=== Section Start ===
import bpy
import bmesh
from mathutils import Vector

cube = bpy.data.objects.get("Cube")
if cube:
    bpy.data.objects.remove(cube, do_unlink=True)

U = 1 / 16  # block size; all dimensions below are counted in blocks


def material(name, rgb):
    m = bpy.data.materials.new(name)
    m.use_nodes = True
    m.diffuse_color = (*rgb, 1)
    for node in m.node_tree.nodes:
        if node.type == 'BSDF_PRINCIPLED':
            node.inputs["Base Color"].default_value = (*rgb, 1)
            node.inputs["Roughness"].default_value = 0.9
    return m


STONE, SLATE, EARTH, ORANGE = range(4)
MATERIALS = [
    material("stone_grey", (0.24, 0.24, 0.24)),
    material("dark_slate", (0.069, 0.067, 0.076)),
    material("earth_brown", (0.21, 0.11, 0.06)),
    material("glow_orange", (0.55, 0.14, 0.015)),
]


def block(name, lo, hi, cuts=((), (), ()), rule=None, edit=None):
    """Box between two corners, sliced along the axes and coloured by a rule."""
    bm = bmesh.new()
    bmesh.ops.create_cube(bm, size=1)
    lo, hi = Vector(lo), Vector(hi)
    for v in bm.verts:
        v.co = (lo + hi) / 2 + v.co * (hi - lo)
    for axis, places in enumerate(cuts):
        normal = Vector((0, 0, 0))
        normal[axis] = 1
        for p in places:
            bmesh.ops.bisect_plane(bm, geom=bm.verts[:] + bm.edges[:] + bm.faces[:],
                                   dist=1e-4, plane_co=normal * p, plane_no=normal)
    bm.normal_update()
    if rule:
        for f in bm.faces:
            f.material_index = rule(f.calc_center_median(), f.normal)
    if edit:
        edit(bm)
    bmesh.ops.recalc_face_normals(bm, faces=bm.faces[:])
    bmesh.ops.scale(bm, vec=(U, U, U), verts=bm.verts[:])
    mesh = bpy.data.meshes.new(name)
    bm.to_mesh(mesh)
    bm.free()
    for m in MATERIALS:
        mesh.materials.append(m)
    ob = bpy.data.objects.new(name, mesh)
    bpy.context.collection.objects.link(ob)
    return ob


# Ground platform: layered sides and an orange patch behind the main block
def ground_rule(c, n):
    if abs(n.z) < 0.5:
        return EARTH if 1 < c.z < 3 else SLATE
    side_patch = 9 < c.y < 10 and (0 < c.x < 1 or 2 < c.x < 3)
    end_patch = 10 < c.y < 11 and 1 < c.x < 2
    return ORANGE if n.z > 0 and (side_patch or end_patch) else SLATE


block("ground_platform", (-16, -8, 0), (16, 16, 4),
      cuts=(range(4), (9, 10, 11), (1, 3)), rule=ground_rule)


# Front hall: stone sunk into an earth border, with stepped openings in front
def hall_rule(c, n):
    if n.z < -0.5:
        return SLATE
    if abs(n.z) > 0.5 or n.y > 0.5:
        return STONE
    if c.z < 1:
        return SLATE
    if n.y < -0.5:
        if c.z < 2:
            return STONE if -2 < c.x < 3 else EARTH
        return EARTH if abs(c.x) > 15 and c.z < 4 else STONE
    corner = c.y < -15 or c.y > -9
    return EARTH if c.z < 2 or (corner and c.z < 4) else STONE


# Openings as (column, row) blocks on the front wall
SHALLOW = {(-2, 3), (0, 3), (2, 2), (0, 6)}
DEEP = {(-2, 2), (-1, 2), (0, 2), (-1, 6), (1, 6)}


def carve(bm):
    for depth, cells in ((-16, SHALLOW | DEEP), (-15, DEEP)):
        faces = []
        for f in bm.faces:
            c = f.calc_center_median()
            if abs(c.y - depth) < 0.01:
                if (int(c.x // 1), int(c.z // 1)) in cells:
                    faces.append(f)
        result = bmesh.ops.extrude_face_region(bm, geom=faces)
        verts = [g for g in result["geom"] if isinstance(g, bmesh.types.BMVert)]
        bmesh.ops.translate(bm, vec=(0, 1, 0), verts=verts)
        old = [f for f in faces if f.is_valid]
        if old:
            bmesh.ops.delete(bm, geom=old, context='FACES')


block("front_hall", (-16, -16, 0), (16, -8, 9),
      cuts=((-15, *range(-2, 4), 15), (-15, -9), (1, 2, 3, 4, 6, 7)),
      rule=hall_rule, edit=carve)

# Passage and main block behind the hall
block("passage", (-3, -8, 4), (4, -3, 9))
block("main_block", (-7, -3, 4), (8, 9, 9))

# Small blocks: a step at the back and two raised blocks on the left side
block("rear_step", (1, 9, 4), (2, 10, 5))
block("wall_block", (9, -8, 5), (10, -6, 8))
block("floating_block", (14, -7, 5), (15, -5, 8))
=== Section End ===
• **What you need to do**
All entries above are to be copied exactly, with none left out.

• **Exercise answer**
import bpy
import bmesh
from mathutils import Vector

cube = bpy.data.objects.get("Cube")
if cube:
    bpy.data.objects.remove(cube, do_unlink=True)

U = 1 / 16  # block size; all dimensions below are counted in blocks


def material(name, rgb):
    m = bpy.data.materials.new(name)
    m.use_nodes = True
    m.diffuse_color = (*rgb, 1)
    for node in m.node_tree.nodes:
        if node.type == 'BSDF_PRINCIPLED':
            node.inputs["Base Color"].default_value = (*rgb, 1)
            node.inputs["Roughness"].default_value = 0.9
    return m


STONE, SLATE, EARTH, ORANGE = range(4)
MATERIALS = [
    material("stone_grey", (0.24, 0.24, 0.24)),
    material("dark_slate", (0.069, 0.067, 0.076)),
    material("earth_brown", (0.21, 0.11, 0.06)),
    material("glow_orange", (0.55, 0.14, 0.015)),
]


def block(name, lo, hi, cuts=((), (), ()), rule=None, edit=None):
    """Box between two corners, sliced along the axes and coloured by a rule."""
    bm = bmesh.new()
    bmesh.ops.create_cube(bm, size=1)
    lo, hi = Vector(lo), Vector(hi)
    for v in bm.verts:
        v.co = (lo + hi) / 2 + v.co * (hi - lo)
    for axis, places in enumerate(cuts):
        normal = Vector((0, 0, 0))
        normal[axis] = 1
        for p in places:
            bmesh.ops.bisect_plane(bm, geom=bm.verts[:] + bm.edges[:] + bm.faces[:],
                                   dist=1e-4, plane_co=normal * p, plane_no=normal)
    bm.normal_update()
    if rule:
        for f in bm.faces:
            f.material_index = rule(f.calc_center_median(), f.normal)
    if edit:
        edit(bm)
    bmesh.ops.recalc_face_normals(bm, faces=bm.faces[:])
    bmesh.ops.scale(bm, vec=(U, U, U), verts=bm.verts[:])
    mesh = bpy.data.meshes.new(name)
    bm.to_mesh(mesh)
    bm.free()
    for m in MATERIALS:
        mesh.materials.append(m)
    ob = bpy.data.objects.new(name, mesh)
    bpy.context.collection.objects.link(ob)
    return ob


# Ground platform: layered sides and an orange patch behind the main block
def ground_rule(c, n):
    if abs(n.z) < 0.5:
        return EARTH if 1 < c.z < 3 else SLATE
    side_patch = 9 < c.y < 10 and (0 < c.x < 1 or 2 < c.x < 3)
    end_patch = 10 < c.y < 11 and 1 < c.x < 2
    return ORANGE if n.z > 0 and (side_patch or end_patch) else SLATE


block("ground_platform", (-16, -8, 0), (16, 16, 4),
      cuts=(range(4), (9, 10, 11), (1, 3)), rule=ground_rule)


# Front hall: stone sunk into an earth border, with stepped openings in front
def hall_rule(c, n):
    if n.z < -0.5:
        return SLATE
    if abs(n.z) > 0.5 or n.y > 0.5:
        return STONE
    if c.z < 1:
        return SLATE
    if n.y < -0.5:
        if c.z < 2:
            return STONE if -2 < c.x < 3 else EARTH
        return EARTH if abs(c.x) > 15 and c.z < 4 else STONE
    corner = c.y < -15 or c.y > -9
    return EARTH if c.z < 2 or (corner and c.z < 4) else STONE


# Openings as (column, row) blocks on the front wall
SHALLOW = {(-2, 3), (0, 3), (2, 2), (0, 6)}
DEEP = {(-2, 2), (-1, 2), (0, 2), (-1, 6), (1, 6)}


def carve(bm):
    for depth, cells in ((-16, SHALLOW | DEEP), (-15, DEEP)):
        faces = []
        for f in bm.faces:
            c = f.calc_center_median()
            if abs(c.y - depth) < 0.01:
                if (int(c.x // 1), int(c.z // 1)) in cells:
                    faces.append(f)
        result = bmesh.ops.extrude_face_region(bm, geom=faces)
        verts = [g for g in result["geom"] if isinstance(g, bmesh.types.BMVert)]
        bmesh.ops.translate(bm, vec=(0, 1, 0), verts=verts)
        old = [f for f in faces if f.is_valid]
        if old:
            bmesh.ops.delete(bm, geom=old, context='FACES')


block("front_hall", (-16, -16, 0), (16, -8, 9),
      cuts=((-15, *range(-2, 4), 15), (-15, -9), (1, 2, 3, 4, 6, 7)),
      rule=hall_rule, edit=carve)

# Passage and main block behind the hall
block("passage", (-3, -8, 4), (4, -3, 9))
block("main_block", (-7, -3, 4), (8, 9, 9))

# Small blocks: a step at the back and two raised blocks on the left side
block("rear_step", (1, 9, 4), (2, 10, 5))
block("wall_block", (9, -8, 5), (10, -6, 8))
block("floating_block", (14, -7, 5), (15, -5, 8))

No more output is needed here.